Practical Tips For Not Getting Fat On Thanksgiving

Practical Tips For Not Getting Fat On Thanksgiving

Written By: Mario Ashley, MBA

If you’re currently on a diet, you’re probably worried that Thanksgiving is going to ruin everything you’ve worked so hard to accomplish. And honestly, if you don’t get ahead of it you’re probably right.

I say that because this isn’t my first diet during the holidays. I’ve been dieting during the holidays since I was in high school. Its called being a wrestler 🤼. For some reason, some genius decided to make wrestling season during Thanksgiving, Christmas, and New Year. Kidding aside, there’s no reason you can’t stay within your dietary goals while enjoying some amazing food and lots of family.

Here are my recommendations…
Study the menu
For the most part, you know where you’re going to be for Thanksgiving and what’s going to be served.  I’ve already inputted my calories into MyFitnessPal to help me game plan dinner while giving myself a few extra calories to spare to choose whatever I like when I get there.

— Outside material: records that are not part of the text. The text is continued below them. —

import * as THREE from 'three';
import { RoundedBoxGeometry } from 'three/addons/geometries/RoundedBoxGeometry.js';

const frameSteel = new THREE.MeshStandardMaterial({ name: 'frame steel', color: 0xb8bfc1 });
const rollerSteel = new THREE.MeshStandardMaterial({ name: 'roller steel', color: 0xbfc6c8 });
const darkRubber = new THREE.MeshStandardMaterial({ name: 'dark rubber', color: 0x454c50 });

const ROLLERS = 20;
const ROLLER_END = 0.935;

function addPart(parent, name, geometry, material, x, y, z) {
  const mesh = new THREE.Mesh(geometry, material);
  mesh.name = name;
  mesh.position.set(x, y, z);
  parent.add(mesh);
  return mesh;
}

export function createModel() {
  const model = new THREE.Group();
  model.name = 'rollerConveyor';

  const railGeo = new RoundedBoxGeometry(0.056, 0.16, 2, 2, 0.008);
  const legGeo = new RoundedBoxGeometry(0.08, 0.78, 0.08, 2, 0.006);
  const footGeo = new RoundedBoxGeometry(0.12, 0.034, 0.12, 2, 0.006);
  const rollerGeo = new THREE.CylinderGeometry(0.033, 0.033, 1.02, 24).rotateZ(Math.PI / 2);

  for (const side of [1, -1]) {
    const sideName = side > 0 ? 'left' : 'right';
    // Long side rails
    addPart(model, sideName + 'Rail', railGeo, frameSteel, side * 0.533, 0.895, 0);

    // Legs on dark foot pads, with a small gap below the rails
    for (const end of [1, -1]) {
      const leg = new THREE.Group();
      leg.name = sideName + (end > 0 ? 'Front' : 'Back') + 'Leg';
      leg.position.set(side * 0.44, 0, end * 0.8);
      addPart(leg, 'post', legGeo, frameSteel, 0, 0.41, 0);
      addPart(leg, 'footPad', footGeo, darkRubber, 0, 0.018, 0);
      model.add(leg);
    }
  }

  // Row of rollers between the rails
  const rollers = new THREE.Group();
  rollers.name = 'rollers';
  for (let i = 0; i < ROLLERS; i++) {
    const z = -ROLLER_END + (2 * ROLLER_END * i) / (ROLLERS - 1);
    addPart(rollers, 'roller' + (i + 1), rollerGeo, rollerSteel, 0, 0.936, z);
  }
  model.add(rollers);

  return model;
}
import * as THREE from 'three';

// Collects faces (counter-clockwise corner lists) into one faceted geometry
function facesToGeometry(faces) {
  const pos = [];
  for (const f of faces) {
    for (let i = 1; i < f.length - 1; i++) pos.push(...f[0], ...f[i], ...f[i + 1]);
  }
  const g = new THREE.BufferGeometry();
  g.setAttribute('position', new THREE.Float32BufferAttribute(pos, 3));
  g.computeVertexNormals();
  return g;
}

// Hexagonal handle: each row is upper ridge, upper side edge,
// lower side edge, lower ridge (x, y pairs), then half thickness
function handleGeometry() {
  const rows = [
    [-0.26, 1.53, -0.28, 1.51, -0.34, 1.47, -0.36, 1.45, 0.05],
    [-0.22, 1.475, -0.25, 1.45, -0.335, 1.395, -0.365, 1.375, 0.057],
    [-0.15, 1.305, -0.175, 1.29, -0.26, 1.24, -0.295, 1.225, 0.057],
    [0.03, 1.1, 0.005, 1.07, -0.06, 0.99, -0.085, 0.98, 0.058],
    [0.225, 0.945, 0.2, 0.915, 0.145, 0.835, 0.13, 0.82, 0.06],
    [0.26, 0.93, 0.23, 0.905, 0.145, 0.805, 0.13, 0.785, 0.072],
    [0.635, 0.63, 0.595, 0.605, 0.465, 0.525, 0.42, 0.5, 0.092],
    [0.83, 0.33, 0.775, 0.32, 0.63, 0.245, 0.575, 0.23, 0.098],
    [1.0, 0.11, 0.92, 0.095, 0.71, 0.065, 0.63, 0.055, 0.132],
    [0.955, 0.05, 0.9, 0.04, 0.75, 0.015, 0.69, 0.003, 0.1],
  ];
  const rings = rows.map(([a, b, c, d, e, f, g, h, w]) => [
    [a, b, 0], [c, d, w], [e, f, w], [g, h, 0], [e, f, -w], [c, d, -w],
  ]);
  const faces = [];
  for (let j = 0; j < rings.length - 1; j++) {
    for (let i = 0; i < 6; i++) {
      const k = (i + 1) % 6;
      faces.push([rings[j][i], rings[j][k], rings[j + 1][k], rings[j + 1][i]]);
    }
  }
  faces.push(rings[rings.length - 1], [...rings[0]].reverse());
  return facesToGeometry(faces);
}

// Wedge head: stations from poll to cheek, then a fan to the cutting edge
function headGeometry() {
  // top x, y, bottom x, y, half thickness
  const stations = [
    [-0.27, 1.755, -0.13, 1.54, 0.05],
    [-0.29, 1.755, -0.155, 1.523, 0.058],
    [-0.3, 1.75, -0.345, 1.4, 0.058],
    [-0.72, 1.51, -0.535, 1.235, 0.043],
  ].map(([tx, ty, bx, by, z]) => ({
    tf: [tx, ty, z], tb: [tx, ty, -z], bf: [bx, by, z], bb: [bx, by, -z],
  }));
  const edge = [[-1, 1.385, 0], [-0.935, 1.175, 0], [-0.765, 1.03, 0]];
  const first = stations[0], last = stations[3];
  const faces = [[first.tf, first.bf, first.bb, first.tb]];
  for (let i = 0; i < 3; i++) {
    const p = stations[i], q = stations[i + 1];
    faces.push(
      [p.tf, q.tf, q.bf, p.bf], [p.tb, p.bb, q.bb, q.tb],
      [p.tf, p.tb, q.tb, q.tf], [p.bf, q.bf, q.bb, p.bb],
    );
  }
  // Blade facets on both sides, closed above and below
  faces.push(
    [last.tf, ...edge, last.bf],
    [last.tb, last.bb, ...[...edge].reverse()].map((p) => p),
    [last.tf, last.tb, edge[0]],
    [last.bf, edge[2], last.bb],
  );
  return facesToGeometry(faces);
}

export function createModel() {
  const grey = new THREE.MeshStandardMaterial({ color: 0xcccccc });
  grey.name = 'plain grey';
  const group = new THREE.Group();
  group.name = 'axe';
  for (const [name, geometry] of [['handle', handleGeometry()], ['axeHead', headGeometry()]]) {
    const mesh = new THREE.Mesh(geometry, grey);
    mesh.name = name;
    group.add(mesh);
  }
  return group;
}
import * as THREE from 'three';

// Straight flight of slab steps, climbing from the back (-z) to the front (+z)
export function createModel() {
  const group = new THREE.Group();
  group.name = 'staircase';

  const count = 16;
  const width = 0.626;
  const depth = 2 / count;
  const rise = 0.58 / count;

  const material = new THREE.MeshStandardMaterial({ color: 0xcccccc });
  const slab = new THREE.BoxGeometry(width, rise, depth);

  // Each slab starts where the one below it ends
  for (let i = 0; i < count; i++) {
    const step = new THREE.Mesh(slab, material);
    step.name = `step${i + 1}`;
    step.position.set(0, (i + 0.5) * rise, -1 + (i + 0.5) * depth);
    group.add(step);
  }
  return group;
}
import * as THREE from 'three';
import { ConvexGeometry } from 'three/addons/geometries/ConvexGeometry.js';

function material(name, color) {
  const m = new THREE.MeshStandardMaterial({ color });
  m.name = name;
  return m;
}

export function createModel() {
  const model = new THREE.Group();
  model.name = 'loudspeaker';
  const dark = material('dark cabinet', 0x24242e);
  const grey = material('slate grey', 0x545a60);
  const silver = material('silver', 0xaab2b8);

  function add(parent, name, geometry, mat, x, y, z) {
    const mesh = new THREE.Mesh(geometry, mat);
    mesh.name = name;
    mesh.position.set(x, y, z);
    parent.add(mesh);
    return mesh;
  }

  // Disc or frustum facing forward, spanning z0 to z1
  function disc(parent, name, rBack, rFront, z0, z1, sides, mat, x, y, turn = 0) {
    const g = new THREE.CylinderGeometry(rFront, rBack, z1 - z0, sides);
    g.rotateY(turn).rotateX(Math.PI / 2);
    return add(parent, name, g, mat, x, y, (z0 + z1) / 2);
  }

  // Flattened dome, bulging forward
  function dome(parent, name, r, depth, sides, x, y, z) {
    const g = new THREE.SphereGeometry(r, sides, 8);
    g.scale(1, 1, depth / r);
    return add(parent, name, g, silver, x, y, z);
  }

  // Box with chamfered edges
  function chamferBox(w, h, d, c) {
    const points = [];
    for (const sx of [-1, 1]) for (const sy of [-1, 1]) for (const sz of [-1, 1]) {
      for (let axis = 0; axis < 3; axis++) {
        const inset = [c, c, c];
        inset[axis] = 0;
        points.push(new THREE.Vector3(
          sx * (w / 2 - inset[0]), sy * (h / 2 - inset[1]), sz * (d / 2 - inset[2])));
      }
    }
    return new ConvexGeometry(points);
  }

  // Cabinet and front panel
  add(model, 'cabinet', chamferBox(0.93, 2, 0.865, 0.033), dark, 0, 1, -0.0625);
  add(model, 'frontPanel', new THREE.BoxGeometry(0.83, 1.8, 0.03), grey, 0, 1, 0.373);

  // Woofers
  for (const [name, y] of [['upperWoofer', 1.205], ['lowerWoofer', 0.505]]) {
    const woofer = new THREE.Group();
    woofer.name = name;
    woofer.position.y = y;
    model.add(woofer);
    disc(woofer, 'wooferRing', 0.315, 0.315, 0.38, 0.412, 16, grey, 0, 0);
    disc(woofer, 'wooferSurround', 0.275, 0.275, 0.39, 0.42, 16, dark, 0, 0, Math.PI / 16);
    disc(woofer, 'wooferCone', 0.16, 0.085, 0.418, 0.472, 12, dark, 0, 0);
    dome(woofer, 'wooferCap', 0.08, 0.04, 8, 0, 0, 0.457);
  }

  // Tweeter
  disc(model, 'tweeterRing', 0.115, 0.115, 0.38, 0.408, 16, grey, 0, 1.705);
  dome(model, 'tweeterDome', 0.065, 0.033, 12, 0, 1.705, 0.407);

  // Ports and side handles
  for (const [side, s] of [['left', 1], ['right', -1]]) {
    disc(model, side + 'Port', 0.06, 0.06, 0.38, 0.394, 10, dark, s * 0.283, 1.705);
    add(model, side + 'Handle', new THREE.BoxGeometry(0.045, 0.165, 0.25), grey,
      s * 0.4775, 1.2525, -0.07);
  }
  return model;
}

Fast in the morning
Because I already know that my Thanksgiving meal is going to be larger than normal, by skipping breakfast I’m able to consume more calories for dinner than I normally would. Temporarily restricting food also has great benefits to the way our brains work, the way our hormones balance, and our ability to use fat stores on the body.

Workout before the big feast 💪💪
I got suckered into running a 5k on Thanksgiving day. I’m not mad though. Not only does it get allow me to keep my routine going, by going for a run I know I’m going to burn at least 400 calories and another 500 calories from EPOC (excess post-exercise oxygen consumption). That’s 900 calories I can adjust for during dinner.

Expert Tip:  Eat according to your maintence calories. Your maintenance calories is approximately your body weight X 14.

Avoid BLT’s
BLT’s stand for Bites, Licks, and Tastes…aka snacking. The number of calories consumed from snacking will catch up to you if you’re not paying attention. Instead, keep your mouth occupied with low-calorie options, fill your belly with water, and chew gum before the big meal.

Track your spirts, the liquid kind 🍺🍺
In one study people who tracked their alcohol consumption in real-time drank less than those who didn’t. I think a lot of that comes from the guilty conscience we get from drinking all those liquid calories. Likewise, keep the drinks simple which makes it easier to track. Leave the margaritas for Cinco De Mayo.

Small plates, small belly 🏋🏋
Use paper snack plates for dinner. In one study, those who ate using smaller plates consumed 22-29% fewer calories than those who didn’t. Think of it as tricking the mind into fullness. Dr. Gareth Hollands, one of the leaders of the research, said that smaller plates “help people avoid ‘over-serving’ themselves with larger portions by reducing portion size and availability.”

Overeat on the healthy stuff 🥗🥗
Start with a huge salad, eat lots of fruits, and drink a bunch of water. The fruits and vegetables will make you feel much fuller due to the caloric density that comes from fiber. High-fiber foods not only provide volume but also takes longer to digest, making you feel fuller, longer, and with fewer calories. This strategy works really well because fruit and vegetables tend to be lower in calories compared to their counterparts of meats and starches.

Walk it out. Walk it out🎵🎵🎵
The infamous Turkey food coma is a real thing. You know what I’m talking about. The inevitable nap that occurs about 45 minutes after gorging one’s self on Thanksgiving. Its a sugar crash like no other. You can stop that from happening by going for a walk around the neighboorhood. In one study, German researchers looked at what happened when people ate a large meal by having the participants walk at a slow pace on a treadmill. Walking, they found, sped the rate of digestion that moved through the stomach while helping stabilize blood sugar back to normal levels.

This isn’t a foolproof plan. There’s no such thing. But its 10x better than going into Thanksgiving thinking you’re going to overcome the bulge by sheer will. Good luck with that!